After considerable discussion and examination over the last year as part of Project Discovery, the Office of the Gas and Electricity Markets (Ofgem), the Government regulator for the electricity and downstream natural gas markets in Great Britain, has published its conclusions.

Key Issues Identified

Ofgem identified five current key issues which it believes require resolution in order to deliver “security of supply and environmental objectives at affordable prices beyond the middle of this decade”. The five key issues are as follows:

  • The need to maintain, over several years, extraordinary levels of investment in challenging financial settings, against an environment of amplified risk and uncertainty
  • The lack of confidence in future carbon prices being likely to delay and discourage investment in low carbon technology and leading to greater decarbonisation costs in the future
  • Short-term price indications during periods of system stress not revealing fully the value that customers place on supply security which may result in weaker incentives to produce extra peak energy supplies and invest in capacity
  • Interdependence with international markets making Great Britain vulnerable to a variety of increased risks that may attenuate its security of supply
  • The higher cost of gas and electricity resulting in rising numbers of consumers being unable to afford sufficient levels of energy to meet their requirements and also affecting the competitiveness of industry and business

Ofgem’s Proposals

Rather than propose reform in a fragmentary manner, Ofgem highlighted the significance of implementing a comprehensive series of packages that would call for Government involvement.

The five packages proposed are distinguished by the intensity of reform involved as follows:

  • Targeted Reforms: This package is intended to encourage low carbon investment by lowering carbon price uncertainty via a minimum carbon price while ameliorating market signals and promoting more demand-side response, thereby resulting in investment in low carbon technologies. A Europe-wide scheme would provide more favourable results. Should this be unachievable, however, it may be essential to contemplate a minimum GB carbon price.
  • Enhanced Obligations: Should the Targeted Reforms package prove inadequate, the Enhanced Obligations package, in addition to the reforms within the Targeted Reforms package, could be contemplated. This would entail compelling suppliers to prove that they have prepared sufficient plans to handle threats to security of supply in a better way and placing obligations on the National Grid (system operator) to employ further measures to help improve security of supply.
  • Enhanced Obligations and Renewables Tenders: This would incorporate the reforms in the Enhanced Obligations package and also replace the Renewables Obligation with tenders for renewable generation. The tenders would offer investors a guaranteed return over a long-term period. This package would seek to promote investment in renewable energy by offering investors increased certainty over the revenue they would earn.
  • Capacity Tenders: This package would present sharper investment signals and, in order to produce greater confidence for delivering security of supply, would be for all forms of generation. Central Energy Buyer: This is the most radical of the five packages and would be considered if the Capacity Tenders package is concluded to be inadequate. A central buyer would ascertain the amount and type of new generation required and enter into long-term energy contracts for power.

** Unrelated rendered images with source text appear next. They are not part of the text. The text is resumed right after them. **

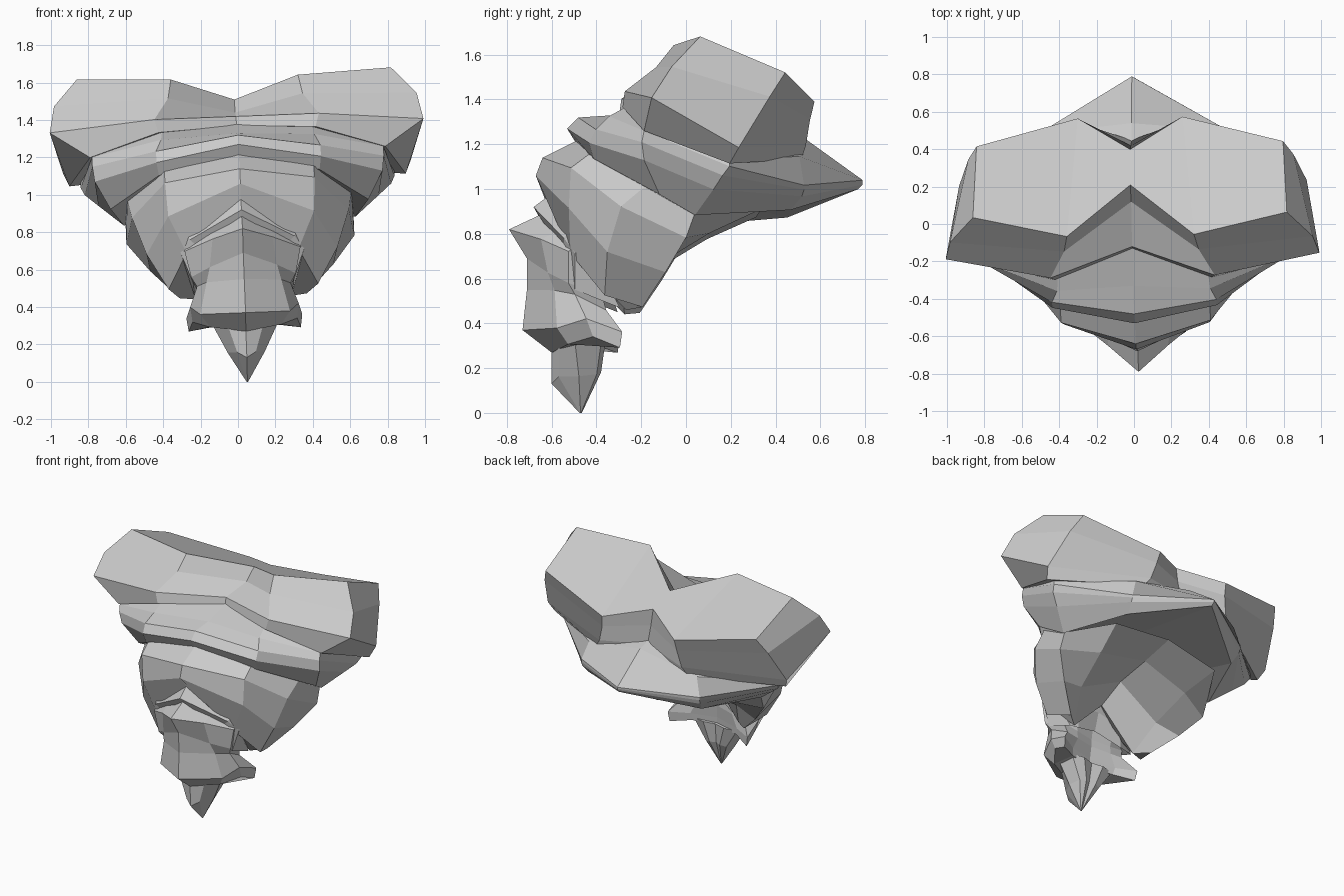
import bpy
import bmesh
from math import radians
from mathutils import Matrix

default_cube = bpy.data.objects.get("Cube")
if default_cube:
    bpy.data.objects.remove(default_cube, do_unlink=True)

# Single stone grey for the whole sculpture
stone = bpy.data.materials.new("stone_grey")
stone.use_nodes = True
stone_colour = (.6, .6, .6, 1)
stone.diffuse_color = stone_colour
stone.node_tree.nodes["Principled BSDF"].inputs["Base Color"].default_value = stone_colour

# Slight lean and turn shared by every part
lean = (Matrix.Translation((.042, 0, 0))
        @ Matrix.Rotation(radians(1), 4, "Z")
        @ Matrix.Rotation(radians(-2.2), 4, "Y"))


def ring(front, brow, side, corner, rear, spine):
    """Half outline from the front centre round to the rear centre."""
    return [(0, *front), brow, side, corner, rear, (0, *spine)]


def loft(name, *rings):
    """Skin the half outlines from top to bottom, cap them and mirror."""
    bm = bmesh.new()
    for sign in (1, -1):
        rows = [[bm.verts.new((sign * x, y, z)) for x, y, z in outline]
                for outline in rings]
        for upper, lower in zip(rows, rows[1:]):
            for i in range(len(upper) - 1):
                bm.faces.new((upper[i], lower[i], lower[i + 1], upper[i + 1]))
        for cap in (rows[0], rows[-1]):
            front, brow, side, corner, rear, spine = cap
            bm.faces.new((front, brow, rear, spine))
            bm.faces.new((brow, side, corner, rear))
    bmesh.ops.remove_doubles(bm, verts=bm.verts, dist=.0005)
    bmesh.ops.recalc_face_normals(bm, faces=bm.faces)
    bm.transform(lean)
    mesh = bpy.data.meshes.new(name)
    bm.to_mesh(mesh)
    bm.free()
    mesh.materials.append(stone)
    part = bpy.data.objects.new(name, mesh)
    bpy.context.collection.objects.link(part)
    return part


# Broad notched slab across the top, its underside sloping inwards
loft(
    "shoulder_slab",
    ring(front=(.21, 1.51), brow=(.34, -.06, 1.63), side=(.84, .05, 1.65),
         corner=(.82, .43, 1.49), rear=(.28, .57, 1.38), spine=(.4, 1.45)),
    ring(front=(.12, 1.44), brow=(.36, -.14, 1.53), side=(.97, -.08, 1.51),
         corner=(.87, .36, 1.38), rear=(.29, .55, 1.3), spine=(.42, 1.34)),
    ring(front=(-.12, 1.42), brow=(.44, -.28, 1.42), side=(1, -.17, 1.37),
         corner=(.93, .22, 1.15), rear=(.32, .53, 1.18), spine=(.45, 1.22)),
    ring(front=(-.13, 1.37), brow=(.42, -.29, 1.35), side=(.79, -.2, 1.23),
         corner=(.9, .18, 1.08), rear=(.36, .51, 1.12), spine=(.46, 1.18)),
)

# Second tier, running back into a pointed plate
loft(
    "middle_tier",
    ring(front=(-.12, 1.38), brow=(.4, -.26, 1.36), side=(.76, -.17, 1.25),
         corner=(.84, .18, 1.1), rear=(.42, .5, 1.13), spine=(.54, 1.22)),
    ring(front=(-.33, 1.33), brow=(.41, -.35, 1.31), side=(.78, -.2, 1.23),
         corner=(.84, .18, 1.07), rear=(.46, .52, 1), spine=(.79, 1.04)),
    ring(front=(-.48, 1.32), brow=(.44, -.41, 1.25), side=(.78, -.21, 1.18),
         corner=(.82, .15, 1.03), rear=(.46, .52, .98), spine=(.79, 1.03)),
    ring(front=(-.53, 1.27), brow=(.44, -.44, 1.19), side=(.77, -.2, 1.1),
         corner=(.75, .11, .97), rear=(.46, .51, .95), spine=(.79, 1.02)),
    ring(front=(-.48, 1.2), brow=(.43, -.42, 1.12), side=(.69, -.13, .95),
         corner=(.62, .03, .86), rear=(.44, .46, .89), spine=(.77, 1)),
)

# Third tier: a curved breast with side wings and a hollow rear
loft(
    "lower_tier",
    ring(front=(-.48, 1.22), brow=(.4, -.44, 1.14), side=(.6, -.18, 1),
         corner=(.61, .03, .87), rear=(.42, .32, .89), spine=(.35, .93)),
    ring(front=(-.64, 1.14), brow=(.4, -.52, 1.08), side=(.58, -.3, .9),
         corner=(.61, -.01, .76), rear=(.36, .1, .79), spine=(.12, .87)),
    ring(front=(-.67, 1.06), brow=(.39, -.53, .9), side=(.51, -.36, .7),
         corner=(.49, -.1, .61), rear=(.32, -.13, .65), spine=(-.12, .82)),
    ring(front=(-.6, .97), brow=(.3, -.52, .7), side=(.4, -.37, .51),
         corner=(.34, -.2, .46), rear=(.25, -.27, .45), spine=(-.3, .72)),
)

# Ridged collar between the breast and the head
loft(
    "collar",
    ring(front=(-.6, .98), brow=(.3, -.51, .83), side=(.36, -.46, .76),
         corner=(.32, -.38, .7), rear=(.2, -.3, .78), spine=(-.28, .82)),
    ring(front=(-.68, .92), brow=(.28, -.55, .77), side=(.33, -.5, .7),
         corner=(.28, -.38, .62), rear=(.18, -.33, .65), spine=(-.33, .68)),
    ring(front=(-.62, .85), brow=(.2, -.55, .7), side=(.27, -.5, .54),
         corner=(.26, -.3, .46), rear=(.18, -.31, .48), spine=(-.36, .55)),
)

# Head with a jutting crest and flared cheeks
loft(
    "head",
    ring(front=(-.64, .89), brow=(.17, -.57, .81), side=(.31, -.5, .73),
         corner=(.26, -.42, .68), rear=(.15, -.38, .68), spine=(-.38, .7)),
    ring(front=(-.79, .82), brow=(.16, -.65, .77), side=(.31, -.53, .71),
         corner=(.26, -.4, .6), rear=(.15, -.36, .6), spine=(-.38, .6)),
    ring(front=(-.71, .69), brow=(.18, -.62, .62), side=(.28, -.53, .57),
         corner=(.25, -.38, .52), rear=(.14, -.37, .5), spine=(-.39, .5)),
    ring(front=(-.71, .55), brow=(.2, -.59, .54), side=(.25, -.5, .52),
         corner=(.23, -.36, .45), rear=(.14, -.36, .44), spine=(-.39, .45)),
    ring(front=(-.73, .37), brow=(.24, -.58, .37), side=(.29, -.45, .41),
         corner=(.31, -.29, .35), rear=(.18, -.36, .35), spine=(-.4, .36)),
    ring(front=(-.6, .27), brow=(.19, -.53, .3), side=(.28, -.42, .33),
         corner=(.3, -.3, .28), rear=(.17, -.37, .3), spine=(-.4, .3)),
)

# Pointed chin
loft(
    "chin",
    ring(front=(-.6, .32), brow=(.1, -.57, .32), side=(.18, -.5, .32),
         corner=(.17, -.38, .32), rear=(.08, -.36, .32), spine=(-.38, .32)),
    ring(front=(-.6, .13), brow=(.05, -.57, .16), side=(.1, -.48, .16),
         corner=(.08, -.4, .17), rear=(.04, -.38, .18), spine=(-.4, .18)),
    ring(front=(-.475, 0), brow=(.002, -.473, 0), side=(.004, -.471, 0),
         corner=(.004, -.469, 0), rear=(.002, -.467, 0), spine=(-.465, 0)),
)
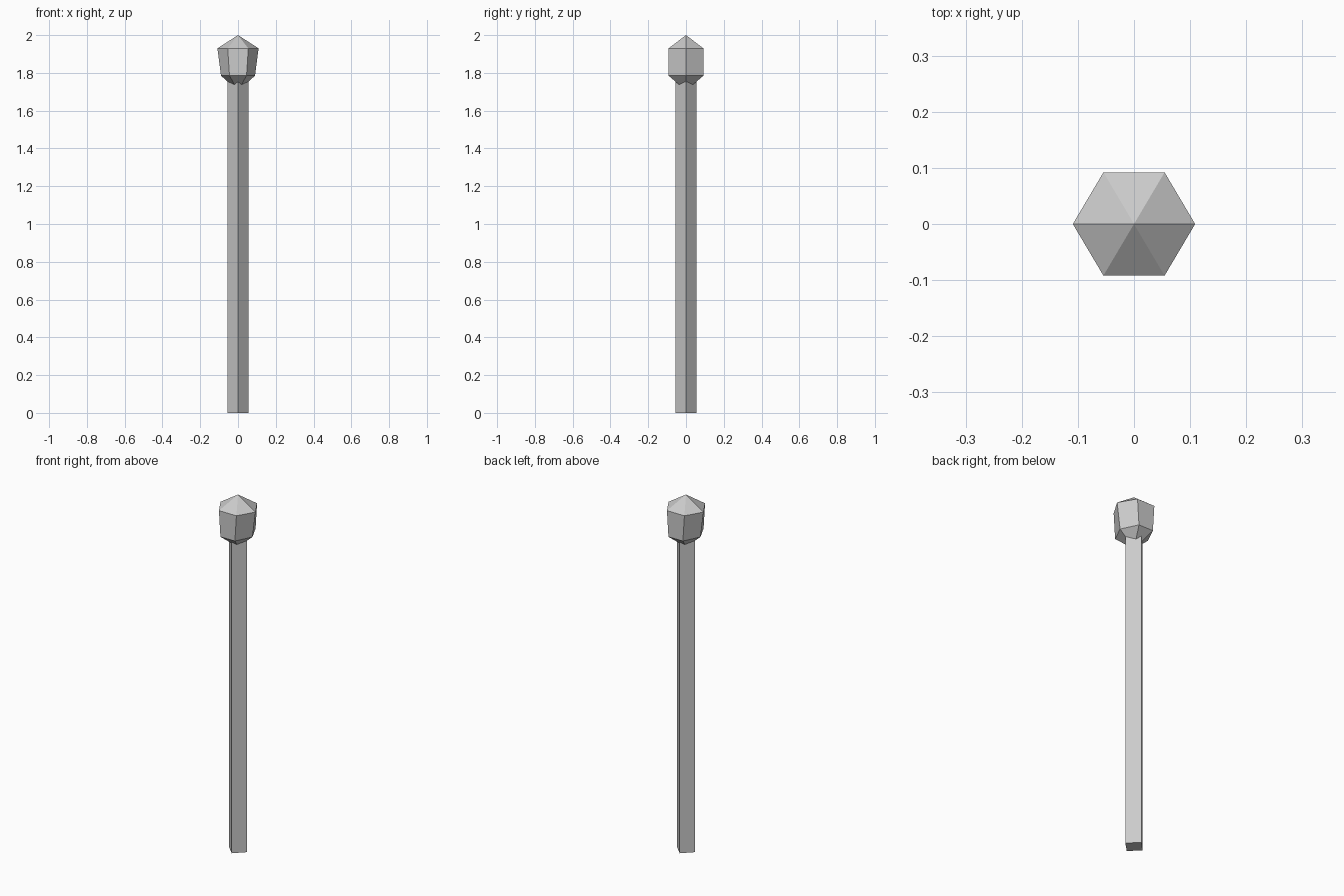
import bpy
import bmesh
import math

cube = bpy.data.objects.get("Cube")
if cube:
    bpy.data.objects.remove(cube, do_unlink=True)

# Single plain grey finish
grey = bpy.data.materials.new("plain_grey")
grey.use_nodes = True
colour = (0.6, 0.6, 0.6, 1)
grey.diffuse_color = colour
grey.node_tree.nodes["Principled BSDF"].inputs["Base Color"].default_value = colour


def lathe(name, sides, rings):
    """Join rings (x radius, y radius, height) into a flat-sided solid; zero radius is a point."""
    bm = bmesh.new()
    loops = []
    for rx, ry, z in rings:
        if rx == 0:
            loops.append([bm.verts.new((0, 0, z))] * sides)
        else:
            angles = [math.tau * i / sides for i in range(sides)]
            loops.append([bm.verts.new((rx * math.cos(a), ry * math.sin(a), z)) for a in angles])
    for low, high in zip(loops, loops[1:]):
        for i in range(sides):
            j = (i + 1) % sides
            corners = dict.fromkeys((low[i], low[j], high[j], high[i]))
            bm.faces.new(list(corners))
    # Close open ends
    for loop in (loops[0], loops[-1]):
        if loop[0] is not loop[1]:
            bm.faces.new(loop)
    bmesh.ops.recalc_face_normals(bm, faces=bm.faces)
    mesh = bpy.data.meshes.new(name)
    bm.to_mesh(mesh)
    bm.free()
    mesh.materials.append(grey)
    obj = bpy.data.objects.new(name, mesh)
    bpy.context.collection.objects.link(obj)
    return obj


# Square post standing with its corners on the axes
lathe("post", 4, [(0.056, 0.056, 0), (0.056, 0.056, 1.80)])

# Six-sided head: tapered underside, flared body, pointed cap
apothem = math.cos(math.pi / 6)
lathe("post_head", 6, [
    (0, 0, 1.705),
    (0.09, 0.092 / apothem, 1.785),
    (0.109, 0.092 / apothem, 1.93),
    (0, 0, 2.0),
])
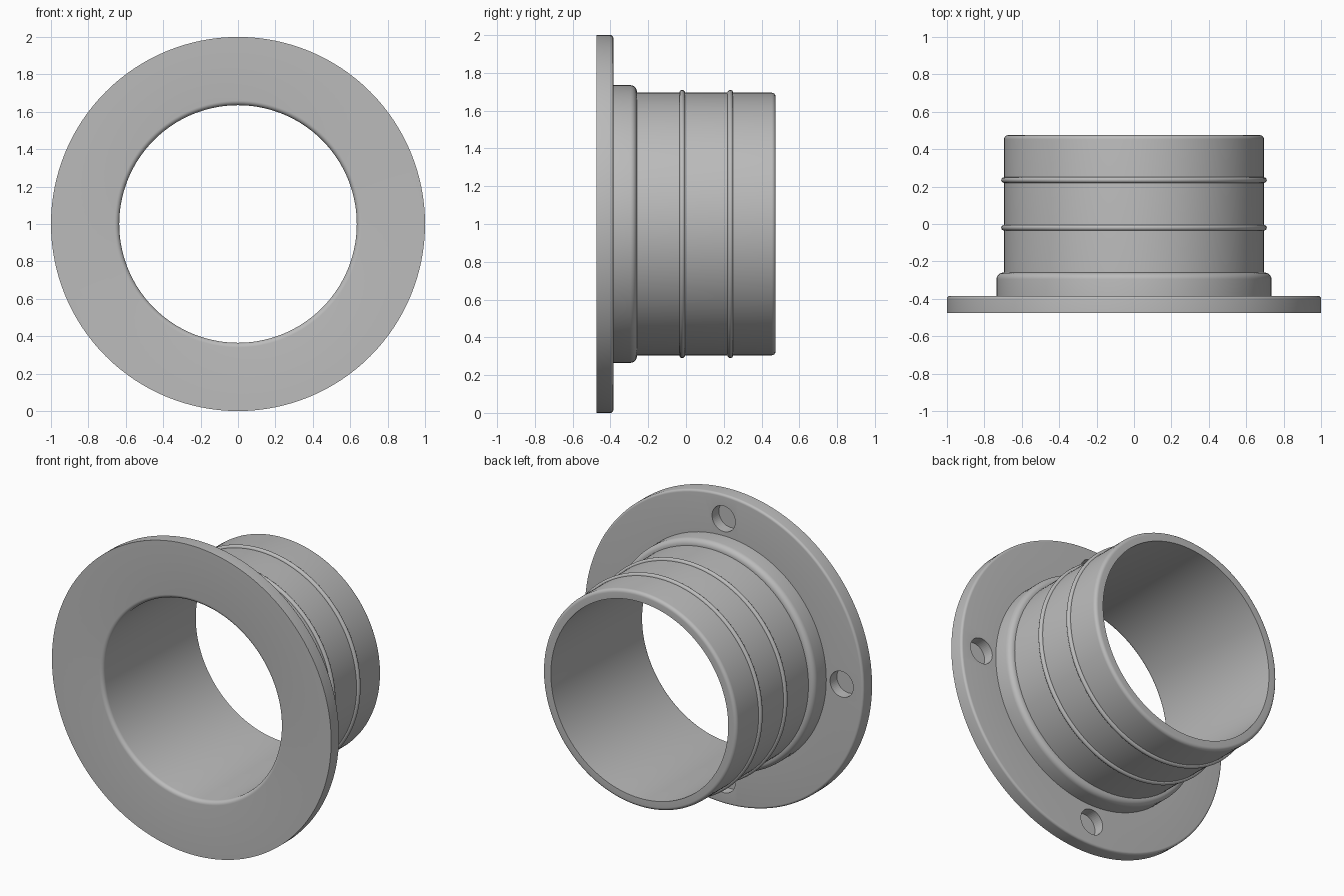
import bpy, bmesh
from math import pi, sin, cos, radians
from mathutils import Matrix, Vector

SEGMENTS = 128
BORE, SLEEVE, COLLAR, FLANGE = 0.635, 0.695, 0.735, 1.0
FRONT, FLANGE_BACK, COLLAR_BACK, BACK = -0.475, -0.385, -0.26, 0.475

old = bpy.data.objects.get("Cube")
if old:
    bpy.data.objects.remove(old, do_unlink=True)

grey = bpy.data.materials.new("plain grey")
grey.use_nodes = True
colour = (0.5, 0.5, 0.5, 1)
grey.diffuse_color = colour
grey.node_tree.nodes["Principled BSDF"].inputs["Base Color"].default_value = colour


def rounded(corner, start, end, radius, steps=6):
    """Quarter-round a right-angled corner, entered along start and left along end."""
    c, a, b = Vector(corner), Vector(start), Vector(end)
    centre = c + (b - a) * radius
    return [centre + radius * (a * sin(t) - b * cos(t))
            for t in (i * pi / 2 / steps for i in range(steps + 1))]


def lathe(name, profile):
    """Turn a closed (radius, y) outline about the pipe axis."""
    bm = bmesh.new()
    verts = [bm.verts.new((r, y, 0)) for r, y in profile]
    edges = [bm.edges.new((v, verts[i - 1])) for i, v in enumerate(verts)]
    bmesh.ops.spin(bm, geom=verts + edges, cent=(0, 0, 0), axis=(0, 1, 0),
                   angle=2 * pi, steps=SEGMENTS)
    bmesh.ops.remove_doubles(bm, verts=bm.verts, dist=1e-5)
    bmesh.ops.recalc_face_normals(bm, faces=bm.faces)
    return finish(name, bm)


def finish(name, bm):
    mesh = bpy.data.meshes.new(name)
    bm.to_mesh(mesh)
    bm.free()
    mesh.materials.append(grey)
    obj = bpy.data.objects.new(name, mesh)
    obj.location.z = 1
    bpy.context.collection.objects.link(obj)
    return obj


def smooth(obj):
    bpy.ops.object.select_all(action="DESELECT")
    obj.select_set(True)
    bpy.context.view_layer.objects.active = obj
    bpy.ops.object.shade_smooth_by_angle(angle=radians(30))


# Flange, collar and sleeve share one turned outline
out, inn, back, front = (1, 0), (-1, 0), (0, 1), (0, -1)
outline = rounded((BORE, FRONT), front, out, 0.025)
outline += [Vector((FLANGE, FRONT))]
outline += rounded((FLANGE, FLANGE_BACK), back, inn, 0.015)
outline += [Vector((COLLAR, FLANGE_BACK))]
outline += rounded((COLLAR, COLLAR_BACK), back, inn, 0.035)
outline += [Vector((SLEEVE, COLLAR_BACK))]
outline += rounded((SLEEVE, BACK), back, inn, 0.022)
outline += [Vector((BORE, BACK))]
body = lathe("flanged_sleeve", outline)

# Four blind bolt holes sunk into the back of the flange
bm = bmesh.new()
for i in range(4):
    angle = i * pi / 2
    place = Matrix.Translation((0.845 * cos(angle), FLANGE_BACK, 0.845 * sin(angle)))
    bmesh.ops.create_cone(bm, cap_ends=True, segments=48, radius1=0.083, radius2=0.083,
                          depth=0.14, matrix=place @ Matrix.Rotation(pi / 2, 4, "X"))
cutter = finish("bolt_hole_cutter", bm)
cutter.hide_render = True
cutter.hide_set(True)
cut = body.modifiers.new("bolt_holes", "BOOLEAN")
cut.operation = "DIFFERENCE"
cut.solver = "EXACT"
cut.object = cutter
smooth(body)

# Two raised beads around the sleeve
for name, y in (("front_bead", -0.02), ("back_bead", 0.235)):
    bead = [(SLEEVE + 0.015 * cos(t), y + 0.015 * sin(t))
            for t in (i * pi / 8 for i in range(16))]
    smooth(lathe(name, bead))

For more information on the conclusions following from Ofgem’s Project Discovery, please see the following link:http://www.ofgem.gov.uk/Media/PressRel/Documents1/Ofgem%20-%20Discovery%20phase%20II%20Draft%20v15.pdf